Additional and unsafe labor: “I am afraid [the administration] will, like always, use the grad students and adjuncts to fill in the gaps where the full-time tenured faculty don't want to work,” and “pressuring departments to offload unsafe in-person assignments to GTAs in order to accommodate the "30%" promise by Sands and to avoid irritating tenured faculty.”

Respondents (7%) mentioned uncertainty about the plans for the upcoming semester: “I just want to know the plan so I can be prepared. That's all I ask.” Uncertainties revolved around:

  • Format for classes
  • New safety rules and regulations
  • Changing requirements for assistantships and graduate work
  • Who can and should work remotely
  • University plans for a potential breakout

A few students felt that they would be left to “figure it out” and that “we are not going to be well prepared for teaching our classes in the fall.”

About 14% of respondents mentioned their financial situation. These students were worried about:

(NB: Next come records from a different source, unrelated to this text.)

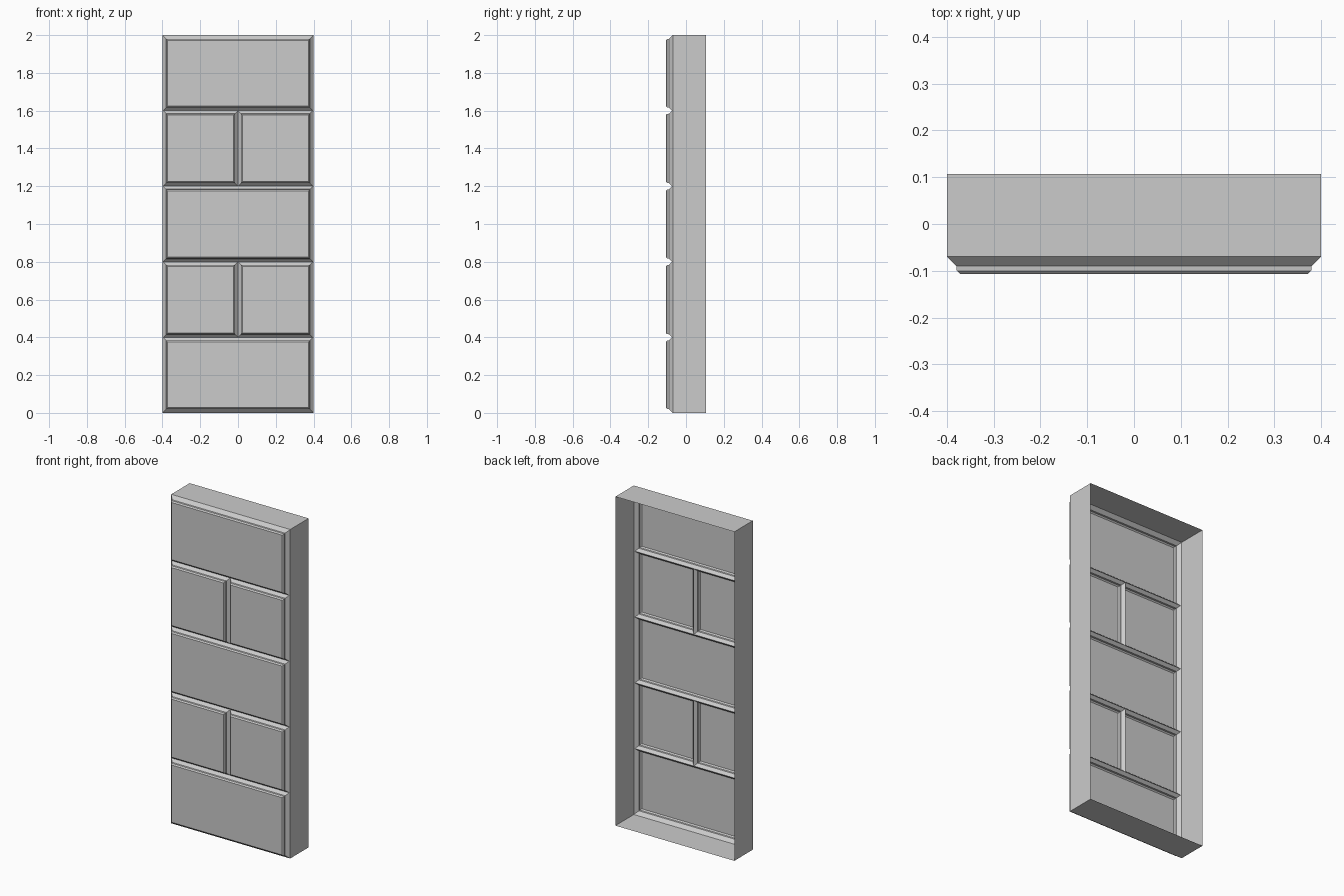
import bpy
import bmesh

if "Cube" in bpy.data.objects:
    bpy.data.objects.remove(bpy.data.objects["Cube"])

W, H, D = 0.4, 2.0, 0.107   # half width, height, half depth
ROW = 0.4                   # height of one panel row


def ring(bm, rect, inset, y):
    x0, x1, z0, z1 = rect
    a, b, c, d = x0 + inset, x1 - inset, z0 + inset, z1 - inset
    return [bm.verts.new((x, y, z)) for x, z in ((a, c), (b, c), (b, d), (a, d))]


def stepped_shell(name, rect, profile, cap):
    """Join nested rectangles given as (inset, y), optionally closing the last."""
    bm = bmesh.new()
    rings = [ring(bm, rect, i, y) for i, y in profile]
    for p, q in zip(rings, rings[1:]):
        for k in range(4):
            n = (k + 1) % 4
            bm.faces.new((p[k], p[n], q[n], q[k]))
    if cap:
        bm.faces.new(rings[-1])
    mesh = bpy.data.meshes.new(name)
    bm.to_mesh(mesh)
    bm.free()
    obj = bpy.data.objects.new(name, mesh)
    bpy.context.collection.objects.link(obj)
    return obj


# open-backed side walls with the start of the front chamfer
LIP = 0.004
stepped_shell("side_walls", (-W, W, 0, H),
              [(0, D), (0, -0.07), (LIP, -0.07 - LIP)], False)

# raised panels: chamfer up from the groove, short step, bevelled rim, flat face
profile = [(0, -0.074), (0.016, -0.09), (0.017, -0.1), (0.024, -D)]
for row in range(5):
    z0 = max(row * ROW, LIP)
    z1 = min((row + 1) * ROW, H - LIP)
    edge = W - LIP
    spans = [(-edge, 0), (0, edge)] if row % 2 else [(-edge, edge)]
    for col, (x0, x1) in enumerate(spans):
        stepped_shell(f"panel_row{row + 1}_{col + 1}", (x0, x1, z0, z1), profile, True)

  • Losing employment
  • Incomes being reduced, while doing more work
  • Securing funding for research or tuition
  • Availability of jobs
  • COVID-19 related financial burdens, such as healthcare expenses, PPE costs, increases in tuition

A few of these students expressed having to leave school: “I don’t want to take a leave, but it is likely my only option. The worry then is finding the money to come back.

Approximately 13% of the respondents stated concerns about their degree progress. Many were worried their degree attainment would be delayed. Reasons included:

  • Impact of COVID-19 on research, such as “Outbreaks on campus, having to pause research again
  • Lack of productivity
  • Lack of access to labs
  • Skipping semesters, if offline, to mitigate health risks
  • Taking on extra work, if undergraduate students are unavailable to assist or more teaching burdens
  • Uncertainty if work can be done internationally

Respondents (9%) were also concerned about the quality of their education: “The quality of my learning” and “the quality of my own graduate education.” The concerns included how online learning impacts their ability to learn, mid-semester changes, and the requirements needed for online learning, such as home network bandwidth.

In addition to the themes previously outlined, a few respondents expressed the following concerns:

  • Childcare: childcare accessibility and affordability, and balancing childcare responsibilities with research, service, conferences, and teaching.
  • Relationship and community building: “build[ing] meaningful relationships with other students as well as relationships with my mentors,” the lack of options to interact with peers.
  • The increased teaching need and difficulties balancing tasks: Students are worried that the teaching role might overshadow their research and other student roles, such as “balancing teaching, an ambitious research agenda, departmental service and multiple conference presentations would be daunting for anyone.”
  • The impacts of COVID-19 cases on their teaching, such as meaningfully engage with students and teaching content, and keep students motivated.
  • The impacts of COVID-19 protocols on mental health, such as feeling isolated, having low self-esteem, added stress, and anxiety. For example, “The isolation of taking remote classes wasn't what I signed up for and motivation is lacking.”
  • Workplace locations: loss of graduate offices and associated privacy, the availability of safe and socially distanced spaces.
  • Teaching: uncertainty surrounding assessment of students, particularly for attendance.
  • Adequate and accessible medical services
  • Parking